The F Sport package also includes an adaptive variable two-mode suspension, 19-inch wheels, massive 14-inch two-piece rotors with 4-piston caliper brakes and the sport interior with enhanced styling cues. Is it worth the extra $5,000 or so extra dollars? I definitely think so, considering aftermarket equivalent upgrades would cost significantly more to match the performance.
Specs aside, how does it perform and drive? I can assure you if you’re in the market for a luxurious daily driver that excites the senses behind the wheel, the RC 350 F Sport fits the bill very well. It’s quiet and comfortable when cruising around, the 8-speed slushbox is silky smooth, and despite the V-6 having to overcome all 3800 lbs of it, the RC is eager to reach your desired speed when a good amount of throttle is applied.
It’s by no means a rocket ship, but the V-6 is more than adequate and well matched to the chassis and driving dynamics delivered.
Official MPG ratings come in at 19 city / 28 highway. I was able to achieve near 30 mpg cruising on the highway and averaged around 23 mpg for the week, which is impressive for a vehicle of this size and weight.
Southern Californians are spoiled with their year-round summer-like weather, but another gold mine that they’ve got access to are the scores of amazing canyon roads. These roads are the perfect playground to evaluate a vehicle’s handling, braking and performance attributes, so I’ve gotten to know them well during my time living in SoCal.
This is Angeles Crest Highway. It’s the perfect mix of technical tight turns and elevation changes to challenge any car and driver. It seems to be an extremely popular spot for motorcyclists too, as I saw more of them up here than their four-wheeled counterparts.
With the RC 350 F Sport in Sport S mode, the most performance oriented and aggressive driving setting, I tore through Angeles Crest at a good 7/10ths pace (It’s a public road after all) and was rewarded with an agile vehicle willing to respond to quick inputs and transitions. However, even with the willingness of the RC to tackle the tight corners and downhill braking zones, its considerable mass is noticeable.

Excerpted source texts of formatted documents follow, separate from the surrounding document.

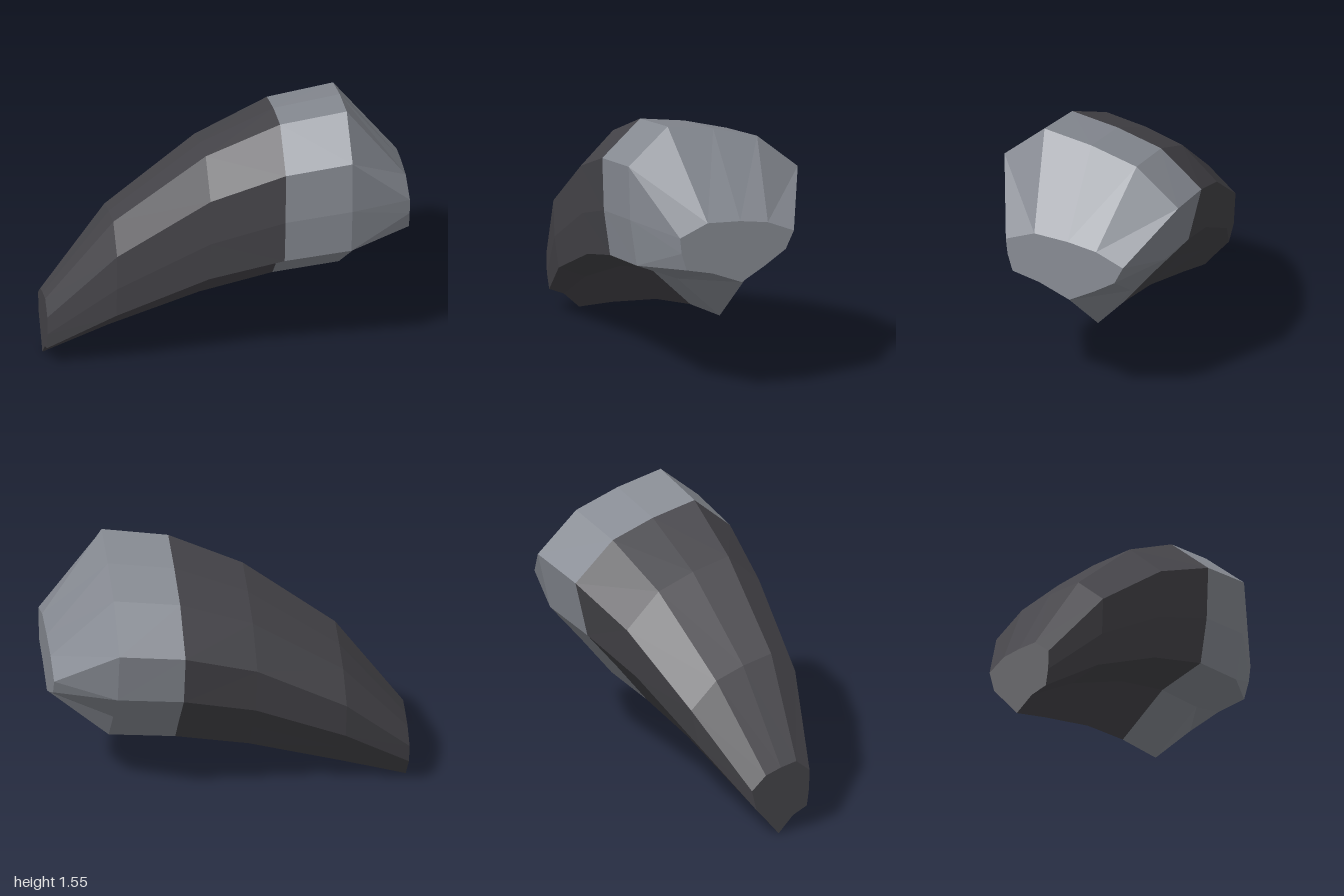
import * as THREE from 'three';

// Cross-section as [z, y], height measured from the keel, clockwise seen from +x
const PROFILE = [
  [0.28, 1.14], [0, 1.09], [-0.27, 1.01], [-0.52, 0.80], [-0.44, 0.47], [-0.24, 0.24],
  [-0.04, 0], [0.22, 0.25], [0.47, 0.36], [0.51, 0.63], [0.52, 0.94],
];

// Smaller, flatter outline of the blunt end, as [z, y]
const END = [
  [0.20, 1.085], [0, 1.07], [-0.17, 1.04], [-0.33, 0.97], [-0.28, 0.87], [-0.15, 0.79],
  [-0.01, 0.715], [0.17, 0.79], [0.33, 0.83], [0.36, 0.93], [0.37, 1.02],
];

// A scaled copy of the profile at station x
function section(x, keelY, height, width, z) {
  return PROFILE.map(([pz, py]) => new THREE.Vector3(x, keelY + py * height, z + pz * width));
}

// Skin between neighbouring rings, each quad split along its shorter diagonal
function loft(rings) {
  const tris = [];
  for (let r = 0; r < rings.length - 1; r++) {
    const a = rings[r], b = rings[r + 1];
    a.forEach((ai, i) => {
      const j = (i + 1) % a.length;
      const aj = a[j], bi = b[i], bj = b[j];
      if (ai.distanceTo(bj) < aj.distanceTo(bi)) tris.push(ai, bi, bj, ai, bj, aj);
      else tris.push(ai, bi, aj, bi, bj, aj);
    });
  }
  return new THREE.BufferGeometry().setFromPoints(tris);
}

// Flat fan closing a ring
function cap(ring, facesPlusX) {
  const centre = ring.reduce((s, p) => s.add(p), new THREE.Vector3()).divideScalar(ring.length);
  const tris = [];
  ring.forEach((p, i) => {
    const q = ring[(i + 1) % ring.length];
    if (facesPlusX) tris.push(centre, q, p);
    else tris.push(centre, p, q);
  });
  return new THREE.BufferGeometry().setFromPoints(tris);
}

export function createModel() {
  const group = new THREE.Group();
  group.name = 'curvedHorn';

  const dark = new THREE.MeshStandardMaterial({ color: 0x47464b, flatShading: true });
  dark.name = 'charcoal';
  const light = new THREE.MeshStandardMaterial({ color: 0x888c94, flatShading: true });
  light.name = 'steel grey';

  const add = (name, geometry, material) => {
    geometry.computeVertexNormals();
    const mesh = new THREE.Mesh(geometry, material);
    mesh.name = name;
    group.add(mesh);
  };

  // Stations from the narrow tip to the wide end
  const tip = section(-1, 0.005, 0.355, 0.36, 0.027);
  const lower = section(-0.63, 0.135, 0.68, 0.65, 0.013);
  const middle = section(-0.12, 0.295, 0.89, 0.825, 0.003);
  const seam = section(0.29, 0.38, 0.982, 0.967, -0.002);
  const rim = section(0.66, 0.42, 1, 1, 0);
  const end = END.map(([z, y]) => new THREE.Vector3(1, y, z));

  add('shaft', loft([tip, lower, middle, seam]), dark);
  add('tipCap', cap(tip, false), dark);
  add('collar', loft([seam, rim]), light);
  add('taperedEnd', loft([rim, end]), light);
  add('endCap', cap(end, true), light);
  return group;
}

Not in a ‘holy moly this car is heavy’ manner, but more of a ‘If I were 400 lbs lighter I could brake later, accelerate harder’ sort of way, which would certainly up the fun factor in a big way.
Alas though, the canyon roads (or race tracks) are not what the RC 350 F Sport was built for, so I don’t want to take away from it too much, because the level of grip from the 19-inch summer tires was impressive and the brakes provided excellent modulation with no sign of fade throughout the day. Like I said, if you’re out for a 7/10ths canyon run, then this vehicle is well up to the task.